First one up is a post that is concerned with an unpatched Drupal vulnerability. In this post, Lindsay O'Donnell of Threatpost reveals how the bug dubbed Drupalgeddon 2 was exploited in a cryptojacking attack that targeted a Make-A-Wish Foundation site and likely a number of other sites as well. Apparently, hackers were successfully leveraging this bug along with an unpatched instance of the Drupal publishing platform to mine the Monero cryptocurrency.
Next up is Aleksi Peebles’ blog post about Drupal's Layout Initiative and component based theming. He explores the notion of an alternative non-visual UI for Layout Builder, while also reminding that experimental core modules should be limited to experimentation and not find their way into production.
Moving on, we have an extensive post by Hook 42's Ryan Bateman which is in fact a kind of GatsbyJS tutorial for Drupalers. It is intended for people who are already familiar with Drupal, but want to see how GatsbyJS can help with decoupling their Drupal site. It even has a super-short React tutorial hiding within it! (But you’ll most likely need some prior knowledge of React to be able to follow the entire tutorial.)
The fourth blog post that was the most memorable is Samuel Mortenson’s presentation of Tome, a static site generator for Drupal 8. He delves into the challenges he faced while creating Tome’s beta version, from finding his niche to realizing he needs to cater to diverse audiences. He concludes the post with a list of issues he still has to take into account going forward.

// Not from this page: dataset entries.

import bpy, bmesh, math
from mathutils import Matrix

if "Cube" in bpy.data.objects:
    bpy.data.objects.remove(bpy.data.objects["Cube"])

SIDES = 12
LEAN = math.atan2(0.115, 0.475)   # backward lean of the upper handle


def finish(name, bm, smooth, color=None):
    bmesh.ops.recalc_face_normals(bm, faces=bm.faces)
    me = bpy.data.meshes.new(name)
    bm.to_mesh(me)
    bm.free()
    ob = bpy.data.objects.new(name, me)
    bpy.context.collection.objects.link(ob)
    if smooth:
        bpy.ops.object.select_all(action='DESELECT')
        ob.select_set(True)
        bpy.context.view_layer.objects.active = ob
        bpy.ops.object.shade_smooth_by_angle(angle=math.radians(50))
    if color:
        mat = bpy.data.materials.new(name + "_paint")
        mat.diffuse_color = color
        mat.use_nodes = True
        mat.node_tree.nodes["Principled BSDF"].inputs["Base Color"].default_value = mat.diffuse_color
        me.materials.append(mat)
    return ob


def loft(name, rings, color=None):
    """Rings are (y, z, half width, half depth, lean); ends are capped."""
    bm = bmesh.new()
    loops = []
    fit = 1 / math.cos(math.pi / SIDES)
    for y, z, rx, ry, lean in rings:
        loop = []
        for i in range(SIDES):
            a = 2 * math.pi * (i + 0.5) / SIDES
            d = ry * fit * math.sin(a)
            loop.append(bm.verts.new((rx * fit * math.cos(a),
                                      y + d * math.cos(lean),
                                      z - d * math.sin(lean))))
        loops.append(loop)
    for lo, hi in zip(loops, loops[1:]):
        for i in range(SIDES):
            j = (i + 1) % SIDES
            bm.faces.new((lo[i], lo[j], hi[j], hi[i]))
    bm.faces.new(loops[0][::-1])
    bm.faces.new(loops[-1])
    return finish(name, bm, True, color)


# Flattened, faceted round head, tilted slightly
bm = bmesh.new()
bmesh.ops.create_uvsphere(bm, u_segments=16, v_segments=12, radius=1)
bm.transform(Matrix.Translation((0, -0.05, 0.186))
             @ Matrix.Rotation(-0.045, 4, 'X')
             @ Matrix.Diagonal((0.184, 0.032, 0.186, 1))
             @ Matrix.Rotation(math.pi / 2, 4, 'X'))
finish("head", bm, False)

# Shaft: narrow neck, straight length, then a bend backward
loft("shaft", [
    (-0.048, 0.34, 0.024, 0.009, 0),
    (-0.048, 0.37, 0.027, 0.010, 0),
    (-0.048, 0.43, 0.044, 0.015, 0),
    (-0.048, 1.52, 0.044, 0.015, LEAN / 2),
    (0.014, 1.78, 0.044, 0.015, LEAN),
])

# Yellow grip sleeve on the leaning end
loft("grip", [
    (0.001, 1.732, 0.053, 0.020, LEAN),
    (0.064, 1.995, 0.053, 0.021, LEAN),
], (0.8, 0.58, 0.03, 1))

The next post we’d like to point out is the introduction of the Drupal Governance Task Force 2018 Proposal by Adam Bergstein, also known as nerdstein, of Hook 42. Due to Drupal’s increasing success, some level of governance is necessary to ensure a sustainable future for Drupal. According to Adam and other members of the Governance Task Force, there are two crucial things to establish: a new community governance structure and a framework for community evolution.
We continue with Dries’ thoughts on the end of PHP 5. The godfather of Drupal urges everyone who has not yet upgraded from PHP 5 to do so as soon as possible, as security support for the outdated version will cease with 2019. Not beating around the bush, he concludes by thanking both the PHP and the Drupal communities for all the hard work they’ve been doing.
This next post was again written by Dries. It explains how Paychex used Drupal to double its traffic and managed to beat their launch goals. With the help of Acquia, the payroll services company replatformed on Drupal and beat its original launch goal by a long shot. As a bonus, the post also includes a Q&A video with Paychex’s digital marketing manager, Erica Bizzari.
We’re finishing November’s list with a blog post by Suzanne Dergacheva, co-founder of Evolving Web. Together with a group within the Drupal community, Suzanne has been working on researching ways to improve the user experience of Drupal content editors. In her post, she relates the results of the thorough study on content editors’ interaction with different CMS.
Well, that’s it for our selection of November’s blog posts. Not to worry, though - we’ll be collecting the top posts for December as well. :) So, stay tuned and enjoy the holidays!